*** Opening EXERCISE DATA ***

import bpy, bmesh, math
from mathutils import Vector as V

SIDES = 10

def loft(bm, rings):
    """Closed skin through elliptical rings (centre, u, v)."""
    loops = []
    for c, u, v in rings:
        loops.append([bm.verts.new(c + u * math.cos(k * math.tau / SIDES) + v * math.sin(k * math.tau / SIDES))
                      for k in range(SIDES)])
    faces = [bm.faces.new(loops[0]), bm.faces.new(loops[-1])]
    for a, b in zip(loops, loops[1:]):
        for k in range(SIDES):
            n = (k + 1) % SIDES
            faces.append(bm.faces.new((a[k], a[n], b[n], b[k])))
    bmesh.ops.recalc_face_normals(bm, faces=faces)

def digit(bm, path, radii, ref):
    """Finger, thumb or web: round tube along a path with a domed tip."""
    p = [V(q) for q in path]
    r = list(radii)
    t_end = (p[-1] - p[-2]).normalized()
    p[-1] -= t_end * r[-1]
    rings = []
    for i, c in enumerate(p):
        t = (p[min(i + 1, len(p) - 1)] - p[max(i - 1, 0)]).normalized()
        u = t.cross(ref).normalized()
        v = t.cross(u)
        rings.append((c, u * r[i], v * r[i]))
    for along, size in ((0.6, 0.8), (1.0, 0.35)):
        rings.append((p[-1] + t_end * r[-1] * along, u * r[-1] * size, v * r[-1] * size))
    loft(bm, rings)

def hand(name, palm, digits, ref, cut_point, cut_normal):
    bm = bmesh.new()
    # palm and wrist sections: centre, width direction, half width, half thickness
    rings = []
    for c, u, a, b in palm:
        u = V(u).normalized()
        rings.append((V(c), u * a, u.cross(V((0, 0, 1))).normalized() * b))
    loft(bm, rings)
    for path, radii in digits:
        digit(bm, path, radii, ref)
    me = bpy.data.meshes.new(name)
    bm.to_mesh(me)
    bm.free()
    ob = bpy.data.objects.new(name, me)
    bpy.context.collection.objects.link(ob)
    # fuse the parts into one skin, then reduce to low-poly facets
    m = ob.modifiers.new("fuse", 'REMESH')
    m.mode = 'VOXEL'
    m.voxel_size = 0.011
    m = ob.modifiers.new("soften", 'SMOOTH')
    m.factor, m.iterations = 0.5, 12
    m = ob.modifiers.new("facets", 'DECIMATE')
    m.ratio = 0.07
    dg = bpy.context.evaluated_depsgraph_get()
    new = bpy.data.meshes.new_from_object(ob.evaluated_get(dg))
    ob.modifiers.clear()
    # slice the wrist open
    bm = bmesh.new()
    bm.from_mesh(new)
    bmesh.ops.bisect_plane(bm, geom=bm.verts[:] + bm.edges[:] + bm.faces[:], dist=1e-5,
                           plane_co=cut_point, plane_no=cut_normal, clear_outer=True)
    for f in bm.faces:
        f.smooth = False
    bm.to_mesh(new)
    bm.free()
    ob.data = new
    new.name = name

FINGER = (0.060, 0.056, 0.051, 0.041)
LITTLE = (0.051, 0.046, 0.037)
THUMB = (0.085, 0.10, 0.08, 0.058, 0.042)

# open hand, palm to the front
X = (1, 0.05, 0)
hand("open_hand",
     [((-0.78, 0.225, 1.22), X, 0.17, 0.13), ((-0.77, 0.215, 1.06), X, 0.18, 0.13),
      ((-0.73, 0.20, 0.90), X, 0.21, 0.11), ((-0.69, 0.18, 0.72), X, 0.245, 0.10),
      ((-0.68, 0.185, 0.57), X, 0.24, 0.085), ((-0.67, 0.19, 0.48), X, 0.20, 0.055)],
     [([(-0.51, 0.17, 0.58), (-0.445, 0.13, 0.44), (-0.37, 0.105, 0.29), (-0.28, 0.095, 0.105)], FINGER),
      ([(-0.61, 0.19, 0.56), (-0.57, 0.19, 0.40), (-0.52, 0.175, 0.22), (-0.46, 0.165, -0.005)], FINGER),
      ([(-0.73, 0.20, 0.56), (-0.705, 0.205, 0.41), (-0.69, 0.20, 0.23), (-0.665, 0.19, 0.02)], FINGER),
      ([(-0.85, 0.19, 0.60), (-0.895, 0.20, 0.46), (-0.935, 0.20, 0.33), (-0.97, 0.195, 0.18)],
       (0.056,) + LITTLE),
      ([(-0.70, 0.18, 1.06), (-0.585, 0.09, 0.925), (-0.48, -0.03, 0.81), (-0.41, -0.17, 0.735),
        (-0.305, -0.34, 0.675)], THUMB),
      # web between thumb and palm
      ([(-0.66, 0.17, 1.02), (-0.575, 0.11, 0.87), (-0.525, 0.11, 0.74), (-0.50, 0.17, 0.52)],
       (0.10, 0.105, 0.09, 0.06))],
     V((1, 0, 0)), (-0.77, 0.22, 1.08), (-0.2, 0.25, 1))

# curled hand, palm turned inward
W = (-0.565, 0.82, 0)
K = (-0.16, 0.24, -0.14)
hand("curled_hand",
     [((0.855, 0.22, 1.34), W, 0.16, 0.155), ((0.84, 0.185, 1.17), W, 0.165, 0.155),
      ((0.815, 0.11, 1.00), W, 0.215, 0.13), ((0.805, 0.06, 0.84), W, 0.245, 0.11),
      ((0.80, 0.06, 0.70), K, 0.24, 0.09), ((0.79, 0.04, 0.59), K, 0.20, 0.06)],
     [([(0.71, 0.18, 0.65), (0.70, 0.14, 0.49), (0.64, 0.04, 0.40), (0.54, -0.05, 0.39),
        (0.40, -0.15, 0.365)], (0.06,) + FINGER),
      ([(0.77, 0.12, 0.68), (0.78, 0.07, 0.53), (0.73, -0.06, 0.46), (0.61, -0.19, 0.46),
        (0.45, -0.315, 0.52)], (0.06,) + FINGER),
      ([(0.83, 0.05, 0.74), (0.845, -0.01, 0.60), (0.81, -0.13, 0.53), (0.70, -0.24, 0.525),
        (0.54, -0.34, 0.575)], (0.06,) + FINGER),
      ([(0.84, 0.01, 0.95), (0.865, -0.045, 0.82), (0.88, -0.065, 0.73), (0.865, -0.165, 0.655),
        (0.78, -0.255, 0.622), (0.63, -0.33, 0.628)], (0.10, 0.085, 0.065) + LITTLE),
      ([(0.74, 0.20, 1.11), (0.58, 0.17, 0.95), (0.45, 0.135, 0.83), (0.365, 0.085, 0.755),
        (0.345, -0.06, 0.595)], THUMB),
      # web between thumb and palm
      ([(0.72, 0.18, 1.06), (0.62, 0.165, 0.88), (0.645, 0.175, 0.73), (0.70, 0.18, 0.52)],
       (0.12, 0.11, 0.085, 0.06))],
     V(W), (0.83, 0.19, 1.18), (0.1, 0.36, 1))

*** Closing EXERCISE DATA ***

EXERCISE PROMPT: An exact reproduction of all the entries, complete to the last line, is needed.

PROBLEM SOLUTION:
import bpy, bmesh, math
from mathutils import Vector as V

SIDES = 10

def loft(bm, rings):
    """Closed skin through elliptical rings (centre, u, v)."""
    loops = []
    for c, u, v in rings:
        loops.append([bm.verts.new(c + u * math.cos(k * math.tau / SIDES) + v * math.sin(k * math.tau / SIDES))
                      for k in range(SIDES)])
    faces = [bm.faces.new(loops[0]), bm.faces.new(loops[-1])]
    for a, b in zip(loops, loops[1:]):
        for k in range(SIDES):
            n = (k + 1) % SIDES
            faces.append(bm.faces.new((a[k], a[n], b[n], b[k])))
    bmesh.ops.recalc_face_normals(bm, faces=faces)

def digit(bm, path, radii, ref):
    """Finger, thumb or web: round tube along a path with a domed tip."""
    p = [V(q) for q in path]
    r = list(radii)
    t_end = (p[-1] - p[-2]).normalized()
    p[-1] -= t_end * r[-1]
    rings = []
    for i, c in enumerate(p):
        t = (p[min(i + 1, len(p) - 1)] - p[max(i - 1, 0)]).normalized()
        u = t.cross(ref).normalized()
        v = t.cross(u)
        rings.append((c, u * r[i], v * r[i]))
    for along, size in ((0.6, 0.8), (1.0, 0.35)):
        rings.append((p[-1] + t_end * r[-1] * along, u * r[-1] * size, v * r[-1] * size))
    loft(bm, rings)

def hand(name, palm, digits, ref, cut_point, cut_normal):
    bm = bmesh.new()
    # palm and wrist sections: centre, width direction, half width, half thickness
    rings = []
    for c, u, a, b in palm:
        u = V(u).normalized()
        rings.append((V(c), u * a, u.cross(V((0, 0, 1))).normalized() * b))
    loft(bm, rings)
    for path, radii in digits:
        digit(bm, path, radii, ref)
    me = bpy.data.meshes.new(name)
    bm.to_mesh(me)
    bm.free()
    ob = bpy.data.objects.new(name, me)
    bpy.context.collection.objects.link(ob)
    # fuse the parts into one skin, then reduce to low-poly facets
    m = ob.modifiers.new("fuse", 'REMESH')
    m.mode = 'VOXEL'
    m.voxel_size = 0.011
    m = ob.modifiers.new("soften", 'SMOOTH')
    m.factor, m.iterations = 0.5, 12
    m = ob.modifiers.new("facets", 'DECIMATE')
    m.ratio = 0.07
    dg = bpy.context.evaluated_depsgraph_get()
    new = bpy.data.meshes.new_from_object(ob.evaluated_get(dg))
    ob.modifiers.clear()
    # slice the wrist open
    bm = bmesh.new()
    bm.from_mesh(new)
    bmesh.ops.bisect_plane(bm, geom=bm.verts[:] + bm.edges[:] + bm.faces[:], dist=1e-5,
                           plane_co=cut_point, plane_no=cut_normal, clear_outer=True)
    for f in bm.faces:
        f.smooth = False
    bm.to_mesh(new)
    bm.free()
    ob.data = new
    new.name = name

FINGER = (0.060, 0.056, 0.051, 0.041)
LITTLE = (0.051, 0.046, 0.037)
THUMB = (0.085, 0.10, 0.08, 0.058, 0.042)

# open hand, palm to the front
X = (1, 0.05, 0)
hand("open_hand",
     [((-0.78, 0.225, 1.22), X, 0.17, 0.13), ((-0.77, 0.215, 1.06), X, 0.18, 0.13),
      ((-0.73, 0.20, 0.90), X, 0.21, 0.11), ((-0.69, 0.18, 0.72), X, 0.245, 0.10),
      ((-0.68, 0.185, 0.57), X, 0.24, 0.085), ((-0.67, 0.19, 0.48), X, 0.20, 0.055)],
     [([(-0.51, 0.17, 0.58), (-0.445, 0.13, 0.44), (-0.37, 0.105, 0.29), (-0.28, 0.095, 0.105)], FINGER),
      ([(-0.61, 0.19, 0.56), (-0.57, 0.19, 0.40), (-0.52, 0.175, 0.22), (-0.46, 0.165, -0.005)], FINGER),
      ([(-0.73, 0.20, 0.56), (-0.705, 0.205, 0.41), (-0.69, 0.20, 0.23), (-0.665, 0.19, 0.02)], FINGER),
      ([(-0.85, 0.19, 0.60), (-0.895, 0.20, 0.46), (-0.935, 0.20, 0.33), (-0.97, 0.195, 0.18)],
       (0.056,) + LITTLE),
      ([(-0.70, 0.18, 1.06), (-0.585, 0.09, 0.925), (-0.48, -0.03, 0.81), (-0.41, -0.17, 0.735),
        (-0.305, -0.34, 0.675)], THUMB),
      # web between thumb and palm
      ([(-0.66, 0.17, 1.02), (-0.575, 0.11, 0.87), (-0.525, 0.11, 0.74), (-0.50, 0.17, 0.52)],
       (0.10, 0.105, 0.09, 0.06))],
     V((1, 0, 0)), (-0.77, 0.22, 1.08), (-0.2, 0.25, 1))

# curled hand, palm turned inward
W = (-0.565, 0.82, 0)
K = (-0.16, 0.24, -0.14)
hand("curled_hand",
     [((0.855, 0.22, 1.34), W, 0.16, 0.155), ((0.84, 0.185, 1.17), W, 0.165, 0.155),
      ((0.815, 0.11, 1.00), W, 0.215, 0.13), ((0.805, 0.06, 0.84), W, 0.245, 0.11),
      ((0.80, 0.06, 0.70), K, 0.24, 0.09), ((0.79, 0.04, 0.59), K, 0.20, 0.06)],
     [([(0.71, 0.18, 0.65), (0.70, 0.14, 0.49), (0.64, 0.04, 0.40), (0.54, -0.05, 0.39),
        (0.40, -0.15, 0.365)], (0.06,) + FINGER),
      ([(0.77, 0.12, 0.68), (0.78, 0.07, 0.53), (0.73, -0.06, 0.46), (0.61, -0.19, 0.46),
        (0.45, -0.315, 0.52)], (0.06,) + FINGER),
      ([(0.83, 0.05, 0.74), (0.845, -0.01, 0.60), (0.81, -0.13, 0.53), (0.70, -0.24, 0.525),
        (0.54, -0.34, 0.575)], (0.06,) + FINGER),
      ([(0.84, 0.01, 0.95), (0.865, -0.045, 0.82), (0.88, -0.065, 0.73), (0.865, -0.165, 0.655),
        (0.78, -0.255, 0.622), (0.63, -0.33, 0.628)], (0.10, 0.085, 0.065) + LITTLE),
      ([(0.74, 0.20, 1.11), (0.58, 0.17, 0.95), (0.45, 0.135, 0.83), (0.365, 0.085, 0.755),
        (0.345, -0.06, 0.595)], THUMB),
      # web between thumb and palm
      ([(0.72, 0.18, 1.06), (0.62, 0.165, 0.88), (0.645, 0.175, 0.73), (0.70, 0.18, 0.52)],
       (0.12, 0.11, 0.085, 0.06))],
     V(W), (0.83, 0.19, 1.18), (0.1, 0.36, 1))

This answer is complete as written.